LETTER: Pushing for gender pay equality in the workforce
To the Editor:
President Barack Obama’s State of the Union address was the most optimistic speech that I have heard from any politician in quite awhile. It focused on the values he feels are at stake in this country today rather than on a list of unattainable national goals.
While President Obama discussed many of the nation’s obstacles, the topic that struck me the most dealt with his view on the women’s earning gap in the workforce.
Women’s equality is still very much an issue at hand in this country. Although women have been able to vote in America since 1919, women’s suffrage efforts have, and continue to be, much more deeply embedded in the roots of this nation’s history.
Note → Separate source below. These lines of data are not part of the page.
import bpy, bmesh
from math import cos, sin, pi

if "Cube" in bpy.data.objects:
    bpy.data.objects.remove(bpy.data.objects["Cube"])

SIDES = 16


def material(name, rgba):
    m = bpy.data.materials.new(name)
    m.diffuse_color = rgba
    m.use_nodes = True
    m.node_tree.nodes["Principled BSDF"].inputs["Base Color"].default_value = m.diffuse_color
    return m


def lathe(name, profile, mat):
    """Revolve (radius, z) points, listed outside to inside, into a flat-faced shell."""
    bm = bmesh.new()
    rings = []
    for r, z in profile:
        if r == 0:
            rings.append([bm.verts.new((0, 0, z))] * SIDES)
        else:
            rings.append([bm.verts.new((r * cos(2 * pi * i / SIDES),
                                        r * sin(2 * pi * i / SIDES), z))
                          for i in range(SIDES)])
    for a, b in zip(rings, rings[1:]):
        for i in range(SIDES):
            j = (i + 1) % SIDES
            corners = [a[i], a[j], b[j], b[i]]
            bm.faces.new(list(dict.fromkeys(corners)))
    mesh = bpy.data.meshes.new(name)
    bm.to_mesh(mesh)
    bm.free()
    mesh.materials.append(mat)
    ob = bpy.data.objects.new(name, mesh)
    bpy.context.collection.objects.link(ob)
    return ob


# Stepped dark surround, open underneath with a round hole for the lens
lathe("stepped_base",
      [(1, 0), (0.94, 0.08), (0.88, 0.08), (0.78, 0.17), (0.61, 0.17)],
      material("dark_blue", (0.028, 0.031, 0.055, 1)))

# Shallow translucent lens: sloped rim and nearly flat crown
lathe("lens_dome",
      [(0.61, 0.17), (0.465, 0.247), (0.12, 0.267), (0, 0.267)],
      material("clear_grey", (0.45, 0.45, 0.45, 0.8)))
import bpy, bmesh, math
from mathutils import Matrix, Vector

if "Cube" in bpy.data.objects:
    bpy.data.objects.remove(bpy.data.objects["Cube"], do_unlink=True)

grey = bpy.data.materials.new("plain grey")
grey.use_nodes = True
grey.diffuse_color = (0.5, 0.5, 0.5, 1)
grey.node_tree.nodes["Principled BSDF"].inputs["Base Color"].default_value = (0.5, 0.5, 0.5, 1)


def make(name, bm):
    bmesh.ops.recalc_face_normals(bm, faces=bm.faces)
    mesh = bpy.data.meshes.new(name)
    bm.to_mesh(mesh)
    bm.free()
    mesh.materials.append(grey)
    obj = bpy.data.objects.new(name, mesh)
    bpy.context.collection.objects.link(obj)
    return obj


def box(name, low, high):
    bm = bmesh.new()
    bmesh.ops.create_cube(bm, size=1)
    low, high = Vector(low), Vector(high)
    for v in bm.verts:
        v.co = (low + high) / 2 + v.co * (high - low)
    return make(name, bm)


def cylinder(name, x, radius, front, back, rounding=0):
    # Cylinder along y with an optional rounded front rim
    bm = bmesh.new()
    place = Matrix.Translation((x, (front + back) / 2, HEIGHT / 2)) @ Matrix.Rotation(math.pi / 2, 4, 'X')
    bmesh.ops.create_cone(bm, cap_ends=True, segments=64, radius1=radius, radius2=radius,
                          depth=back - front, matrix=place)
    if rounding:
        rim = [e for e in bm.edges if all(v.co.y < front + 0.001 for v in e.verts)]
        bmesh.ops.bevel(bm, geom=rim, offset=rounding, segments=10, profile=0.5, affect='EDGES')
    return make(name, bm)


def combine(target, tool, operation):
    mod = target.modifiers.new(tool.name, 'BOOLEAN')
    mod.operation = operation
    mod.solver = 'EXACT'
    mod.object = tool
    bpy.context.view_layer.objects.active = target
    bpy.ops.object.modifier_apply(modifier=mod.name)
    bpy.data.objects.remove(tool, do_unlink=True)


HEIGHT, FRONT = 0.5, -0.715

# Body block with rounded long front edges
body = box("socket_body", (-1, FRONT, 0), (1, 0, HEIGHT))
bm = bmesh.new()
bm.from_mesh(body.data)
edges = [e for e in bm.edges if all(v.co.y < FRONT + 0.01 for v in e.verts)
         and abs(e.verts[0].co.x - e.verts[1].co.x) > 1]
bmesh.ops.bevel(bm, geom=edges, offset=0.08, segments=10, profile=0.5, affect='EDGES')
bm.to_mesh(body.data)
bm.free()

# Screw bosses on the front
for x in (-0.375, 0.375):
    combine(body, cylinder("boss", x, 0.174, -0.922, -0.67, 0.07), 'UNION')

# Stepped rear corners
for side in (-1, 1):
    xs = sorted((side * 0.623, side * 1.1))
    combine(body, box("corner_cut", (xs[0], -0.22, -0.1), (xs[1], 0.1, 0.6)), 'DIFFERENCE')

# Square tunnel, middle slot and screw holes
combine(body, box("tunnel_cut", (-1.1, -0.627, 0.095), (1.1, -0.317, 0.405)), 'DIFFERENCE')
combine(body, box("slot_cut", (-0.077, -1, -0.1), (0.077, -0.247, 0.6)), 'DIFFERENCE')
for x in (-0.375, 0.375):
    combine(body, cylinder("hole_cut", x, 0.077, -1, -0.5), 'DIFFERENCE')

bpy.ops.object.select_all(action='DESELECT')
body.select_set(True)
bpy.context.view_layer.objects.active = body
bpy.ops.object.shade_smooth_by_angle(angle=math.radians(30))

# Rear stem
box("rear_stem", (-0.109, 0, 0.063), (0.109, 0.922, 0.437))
Today, a large struggle for women relates to unfair payment in the workforce. While the number of women in the workforce since 1970 has increased by about 13%, the payment gap remains an issue.
According to a 2013 study based on the average female employee at age 25 working year-round, the average woman will lose $420,000 over her working lifetime due to the earnings gap.
In his address, President Obama acknowledged this fact and stated, “That’s why this Congress still needs to pass a law that makes sure a woman is paid the same as a man for doing the same work. It’s 2015. It’s time.”
As an aspiring female social worker, I believe this is imperative. In this day and age, we should not have to live in a society where it is acceptable for a woman to be viewed as any less than a man in any way.
We should not have to live with the fact that females may work just as hard as our male counterparts by doing the same job and still not be paid the same amount of money.
If we as a nation ever want to improve the way we function on a daily basis, we must not only admit our past mistakes but also strive to correct them for current and future generations.
Stop and ask yourself: Would you want your daughters, granddaughters or nieces to be more inclined for financial crisis simply because of her gender? I personally know what it is like to be told that I was incapable of accomplishing something because of my gender, and no woman should experience this ever again.
We are the United States of America and, frankly, I think it is time to start living up to that title. Therefore, I encourage you as citizens to advocate for yourselves; write to your local and state representatives to encourage gender equality in the workforce, and spread the word through social media and at community events.
This issue will not change if we do not act on it.
Cameron Mas is a freshman at a freshman at Salve Regina University in Newport, R.I.